Next year brings fundamental changes to the military commissary benefit as Defense Department officials test price changes on some groceries in an effort to offset the $1.4 billion it costs to operate the stores each year.

Commissaries currently sell products at cost, plus a 5 percent surcharge. And while officials contend the taxpayer subsidy can be reduced without affecting customers' bottom-line savings, the National Military Family Association says it remains "skeptical that the Defense Commissary Agency has the expertise to implement these changes while still preserving the savings military families rely on." 

Pilot programs expected to start at the end of January or in early February will use two approaches: one focused on grocery item categories, the other on store locations. 

Officials are negotiating with suppliers to lower prices on about 8,000 items that the commissaries, in turn, will mark up, using the additional revenue to pay for operating costs.

Additionally, officials will adjust prices on about 1,000 items across about 10 test stores, lowering prices on goods that commercial stores market aggressively: bananas, for example, milk, detergent and soda. The aim is to be more competitive with prices military consumers may find off base, raising prices on other items that have traditionally offered a bigger savings than those found in commercial stores. Again, the difference would go toward offsetting operations costs. 

Beginning in May, the commissary agency also will start offering its own private label products, sometimes called generics, comprising an initial assortment of about 400 products.

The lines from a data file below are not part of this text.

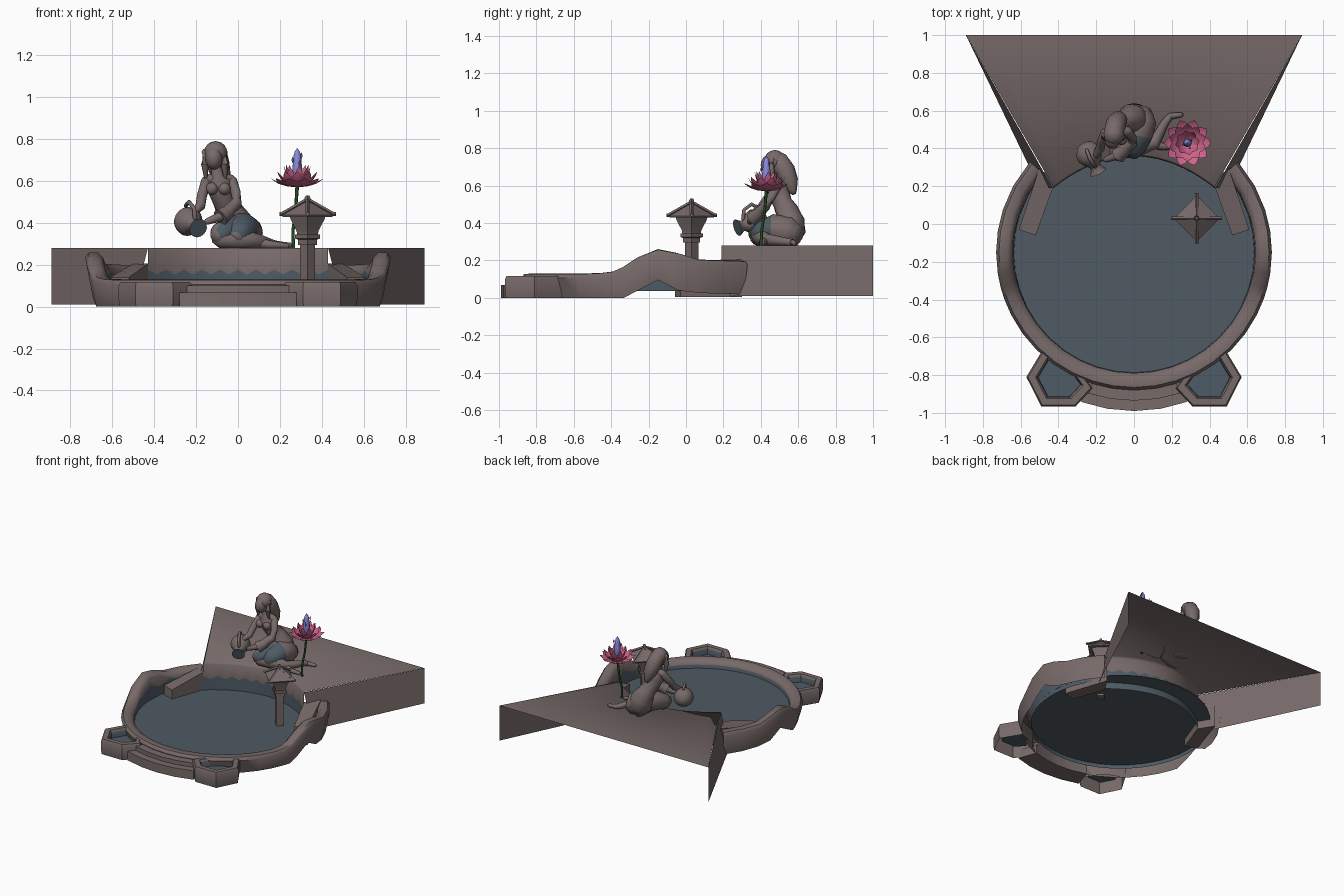
import bpy, bmesh, math
from mathutils import Vector

if "Cube" in bpy.data.objects:
    bpy.data.objects.remove(bpy.data.objects["Cube"])


def material(name, rgb):
    m = bpy.data.materials.new(name)
    m.diffuse_color = (*rgb, 1)
    m.use_nodes = True
    m.node_tree.nodes["Principled BSDF"].inputs["Base Color"].default_value = m.diffuse_color
    return m


STONE = material("stone", (0.185, 0.145, 0.141))
WET = material("wet_stone", (0.075, 0.105, 0.13))
WATER = material("water", (0.078, 0.103, 0.123))
PINK = material("petal_pink", (0.62, 0.13, 0.26))
BUD = material("bud_violet", (0.26, 0.25, 0.72))
GREEN = material("stem_green", (0.015, 0.065, 0.015))


def loft(name, rows, mats, closed=True, caps=(True, True), rule=None, angle=40):
    """Skin rows of points; rule(row, normal, centre) picks a material slot."""
    bm = bmesh.new()
    vs = [[bm.verts.new(p) for p in row] for row in rows]
    n = len(rows[0])
    slots = []
    for i in range(len(rows) - 1):
        for j in range(n if closed else n - 1):
            k = (j + 1) % n
            bm.faces.new((vs[i][j], vs[i][k], vs[i + 1][k], vs[i + 1][j]))
            slots.append(i)
    if closed and caps[0]:
        bm.faces.new(vs[0][::-1])
        slots.append(-1)
    if closed and caps[1]:
        bm.faces.new(vs[-1])
        slots.append(len(rows))
    bm.faces.ensure_lookup_table()
    bmesh.ops.recalc_face_normals(bm, faces=bm.faces[:])
    if rule:
        for f, s in zip(bm.faces, slots):
            f.normal_update()
            f.material_index = rule(s, f.normal, f.calc_center_median())
    me = bpy.data.meshes.new(name)
    bm.to_mesh(me)
    bm.free()
    for m in mats:
        me.materials.append(m)
    ob = bpy.data.objects.new(name, me)
    bpy.context.collection.objects.link(ob)
    bpy.ops.object.select_all(action='DESELECT')
    ob.select_set(True)
    bpy.context.view_layer.objects.active = ob
    bpy.ops.object.shade_smooth_by_angle(angle=math.radians(angle))
    return ob


def tube(name, pts, radii, mats, sides=12, rounded=True, rule=None):
    """Tapered limb along a path, with optional rounded ends."""
    pts, radii = [Vector(p) for p in pts], list(radii)
    if rounded:
        a, b = (pts[0] - pts[1]).normalized(), (pts[-1] - pts[-2]).normalized()
        pts = [pts[0] + a * radii[0] * .8] + pts + [pts[-1] + b * radii[-1] * .8]
        radii = [radii[0] * .5] + radii + [radii[-1] * .5]
    rows = []
    for i, (p, r) in enumerate(zip(pts, radii)):
        d = pts[min(i + 1, len(pts) - 1)] - pts[max(i - 1, 0)]
        q = d.to_track_quat('Z', 'Y')
        rows.append([p + q @ Vector((r * math.cos(t), r * math.sin(t), 0))
                     for t in (2 * math.pi * k / sides for k in range(sides))])
    return loft(name, rows, mats, rule=rule, angle=60)


def ball(name, c, size, mat):
    rows = [[(c[0] + size[0] * math.sin(a) * math.cos(t), c[1] + size[1] * math.sin(a) * math.sin(t),
              c[2] - size[2] * math.cos(a)) for t in (k * math.pi / 7 for k in range(14))]
            for a in (math.pi * (i + .15) / 8.3 for i in range(9))]
    return loft(name, rows, [mat], angle=60)


def stack(name, x, y, profile, mat, sides=4, angle=30):
    rows = [[(x + r * math.cos(t), y + r * math.sin(t), z)
             for t in (2 * math.pi * k / sides for k in range(sides))] for r, z in profile]
    return loft(name, rows, [mat], angle=angle)


def lerp_table(table, v):
    for (a, p), (b, q) in zip(table, table[1:]):
        if v <= b:
            return p + (q - p) * max(0, (v - a) / (b - a))
    return table[-1][1]


# Pool rim: horseshoe with raised shoulders and a low arch at each side
CY = -.15
RIM = [(-.9, .13), (-.5, .13), (-.37, .145), (-.27, .215), (-.15, .26), (-.04, .24), (.07, .205), (.4, .195)]
BASE = [(-.9, 0), (-.31, 0), (-.26, .04), (-.15, .095), (-.04, .04), (.02, .028), (.4, .015)]
angles = [41, 29, 18, 9, 0, -9, -15, -20, -27, -36, -45, -54, -63, -72, -81, -90]
angles += [-180 - a for a in angles[-2::-1]]
rim_cols = []
for i, a in enumerate(angles):
    c, s = math.cos(math.radians(a)), math.sin(math.radians(a))
    h, b = lerp_table(RIM, CY + .72 * s), lerp_table(BASE, CY + .72 * s)
    wet = min(h - .035, .155 + .02 * (-1) ** i)
    prof = [(.70, b), (.73, h - .025), (.715, h - .003), (.67, h), (.645, h - .025), (.64, wet), (.635, .035)]
    rim_cols.append([(r * c, CY + r * s, z) for r, z in prof])
loft("pool_rim", list(zip(*rim_cols)), [STONE, WET], closed=False,
     rule=lambda s, n, c: int(s == 5), angle=50)

# Water sheet
disc = [(.637 * math.cos(t), CY + .637 * math.sin(t), .07) for t in (2 * math.pi * k / 40 for k in range(40))]
loft("water_surface", [disc, [(x, y, .066) for x, y, z in disc]], [WATER])

# Terrace: curved front wall, flat top, flared side walls, open back
ts = [k / 10 - 1 for k in range(21)]
front = [(.43 * t, .36 - .17 * t * t) for t in ts]
rows = [[(x, y, .015) for x, y in front],
        [(x, y - .002, .165 + .012 * (-1) ** k) for k, (x, y) in enumerate(front)],
        [(x, y, .265) for x, y in front],
        [(x, y + .012, .28) for x, y in front],
        [(.89 * t, 1, .28) for t in ts]]
loft("terrace", rows, [STONE, WET], closed=False, rule=lambda s, n, c: int(s == 0), angle=60)
for s, side in ((-1, "left"), (1, "right")):
    loft("terrace_wall_" + side,
         [[(s * .43, .19, .28), (s * .89, 1, .28)], [(s * .50, .19, .01), (s * .89, 1, .01)]],
         [STONE], closed=False)
    # Ramps running from the terrace into the water
    ramp = [(.61, -.03, .14), (.52, -.06, .14), (.43, .19, .205), (.50, .30, .205)]
    loft("ramp_" + side, [[(s * x, y, .005) for x, y, z in ramp], [(s * x, y, z) for x, y, z in ramp]], [STONE])
    # Small side troughs
    hexa = [(.57, -.81), (.49, -.967), (.31, -.967), (.22, -.87), (.33, -.72), (.48, -.66)]
    ring = lambda k, z: [(s * (.395 + (x - .395) * k), -.815 + (y + .815) * k, z) for x, y in hexa]
    loft("trough_" + side, [ring(.97, 0), ring(1, .03), ring(1, .10), ring(.95, .117), ring(.72, .117),
                            ring(.66, .10), ring(.64, .06)], [STONE, WET], caps=(False, True),
         rule=lambda s, n, c: int(s >= 5), angle=35)

# Curved front steps
for name, r, half, z in (("lower_step", .84, 19.5, .068), ("upper_step", .785, 18, .10)):
    arc = [math.radians(-90 + half * k / 2) for k in range(-2, 3)]
    poly = [(r * math.cos(a), CY + r * math.sin(a)) for a in arc]
    poly += [(.69 * math.cos(a), CY + .69 * math.sin(a)) for a in arc[::-1]]
    loft(name, [[(x, y, 0) for x, y in poly], [(x, y, z) for x, y in poly]], [STONE])

# Lantern
LX, LY = .332, .03
stack("lantern_post", LX, LY, [(.036, .05), (.036, .30)], STONE)
stack("lantern_body", LX, LY, [(.045, .295), (.045, .32), (.06, .325), (.06, .345), (.05, .345),
                               (.052, .36), (.08, .415), (.085, .43)], STONE)
stack("lantern_roof", LX, LY, [(.118, .428), (.122, .438), (.02, .498)], STONE)
stack("lantern_finial", LX, LY, [(.012, .49), (.014, .52), (.008, .53)], STONE)
for k in range(4):
    c, s = math.cos(k * math.pi / 2), math.sin(k * math.pi / 2)
    tube("roof_ridge", [(LX + r * c, LY + r * s, z) for r, z in ((.01, .505), (.122, .442), (.135, .442))],
         (.01, .01, .01), [STONE], 4, False)

# Lotus flower
FX, FY = .283, .43
tube("flower_stem", [(.265, .40, .27), (.262, .405, .36), (.275, .42, .46), (FX, FY, .58)],
     (.009, .008, .007, .009), [GREEN], 8, False)
layers = [(10, .125, .612, .0, .034), (10, .10, .645, .5, .03), (8, .065, .675, .2, .024)]
for n, reach, top, shift, w in layers:
    for k in range(n):
        a = 2 * math.pi * (k + shift) / n
        c, s = math.cos(a), math.sin(a)
        petal = []
        for f, wf, zf in ((.08, .25, 0), (.42, .85, .12), (.72, 1, .4), (.88, .6, .7), (1, .03, 1)):
            r, z = reach * f, .57 + (top - .57) * zf
            petal.append([(FX + r * c - o * w * wf * s, FY + r * s + o * w * wf * c, z + abs(o) * .008 * wf)
                          for o in (-1, 0, 1)])
        loft("petal", petal, [PINK], closed=False, angle=30)
stack("flower_bud", FX, FY, [(.008, .58), (.02, .63), (.024, .66), (.02, .69), (.018, .72), (.012, .74), (.002, .755)],
      BUD, 8, 50)
for dx, dy, z in ((-.022, -.01, .70), (.02, .015, .72), (.012, -.028, .685)):
    stack("dew_drop", FX + dx, FY + dy, [(.001, z - .015), (.006, z), (.001, z + .015)], BUD, 6)

# Seated figure: torso, head and hair
tube("torso", [(.0, .555, .35), (-.015, .555, .41), (-.045, .54, .465), (-.07, .515, .51), (-.085, .495, .56),
               (-.09, .49, .60), (-.098, .482, .63), (-.105, .47, .67)],
     (.085, .08, .062, .052, .06, .058, .03, .022), [STONE], 16)
tube("shoulders", [(-.15, .485, .603), (-.09, .495, .612), (-.03, .49, .603)], (.026, .032, .026), [STONE])
for x in (-.125, -.065):
    ball("bust", (x, .448, .563), (.03, .03, .03), STONE)
ball("head", (-.115, .448, .71), (.042, .05, .056), STONE)
ball("hair_cap", (-.107, .475, .735), (.056, .058, .055), STONE)
tube("long_hair", [(-.105, .495, .735), (-.095, .53, .68), (-.08, .555, .62), (-.07, .572, .57)],
     (.052, .055, .046, .022), [STONE])
for x, y in ((-.158, .46), (-.065, .455)):
    tube("hair_lock", [(x, y + .01, .74), (x, y, .68), (x + .005, y + .01, .61)], (.016, .018, .008), [STONE], 8)

# Draped legs, wet on the side facing the pool
wet_rule = lambda s, n, c: int(n.y < -.35 and n.z > -.3 and .32 < c.z < .43 and c.x > -.09)
tube("left_thigh", [(.03, .55, .35), (-.03, .47, .365), (-.085, .385, .345)], (.085, .075, .055),
     [STONE, WET], 18, rule=wet_rule)
tube("right_thigh", [(.035, .55, .35), (.02, .47, .37), (.0, .40, .345)], (.085, .078, .06),
     [STONE, WET], 18, rule=wet_rule)
tube("left_shin", [(-.085, .385, .325), (.0, .40, .315), (.09, .43, .31)], (.045, .042, .03), [STONE])
tube("right_shin", [(.0, .40, .325), (.11, .43, .31), (.16, .53, .30), (.19, .57, .295)],
     (.05, .033, .022, .018), [STONE])
tube("right_foot", [(.19, .57, .295), (.25, .578, .292)], (.018, .013), [STONE], 8)
tube("left_foot", [(.09, .43, .305), (.15, .41, .296), (.235, .41, .29)], (.028, .02, .012), [STONE], 8)

# Arms and sleeves
tube("left_arm", [(-.15, .485, .60), (-.172, .435, .53), (-.18, .40, .48), (-.205, .36, .455)],
     (.026, .024, .024, .016), [STONE])
tube("right_arm", [(-.03, .488, .60), (-.01, .455, .54), (-.005, .425, .49), (-.07, .37, .435), (-.15, .34, .405)],
     (.026, .024, .027, .026, .015), [STONE])
tube("right_sleeve", [(-.01, .43, .50), (-.05, .39, .45), (-.085, .362, .425)], (.022, .034, .042), [STONE], 10, False)

# Pouring jug with water in its mouth
p, q = Vector((-.265, .425, .425)), Vector((-.19, .275, .375))
prof = ((0, .02), (.06, .045), (.25, .066), (.42, .07), (.6, .055), (.76, .03), (.85, .03), (1, .046), (.97, .036))
tube("jug", [p.lerp(q, f) for f, r in prof[:8]], [r for f, r in prof[:8]], [STONE, WET], 16, False,
     rule=lambda s, n, c: int(s == 8))
tube("jug_handle", [(-.25, .39, .48), (-.235, .35, .50), (-.21, .31, .47), (-.205, .305, .42)],
     (.01, .01, .01, .01), [STONE], 8)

Meanwhile, defense officials have been exploring other expense-reduction ideas, including a plan to privatize all or part of the commissary system.

Karen Jowers covers military families, quality of life and consumer issues for Military Times. She can be reached at .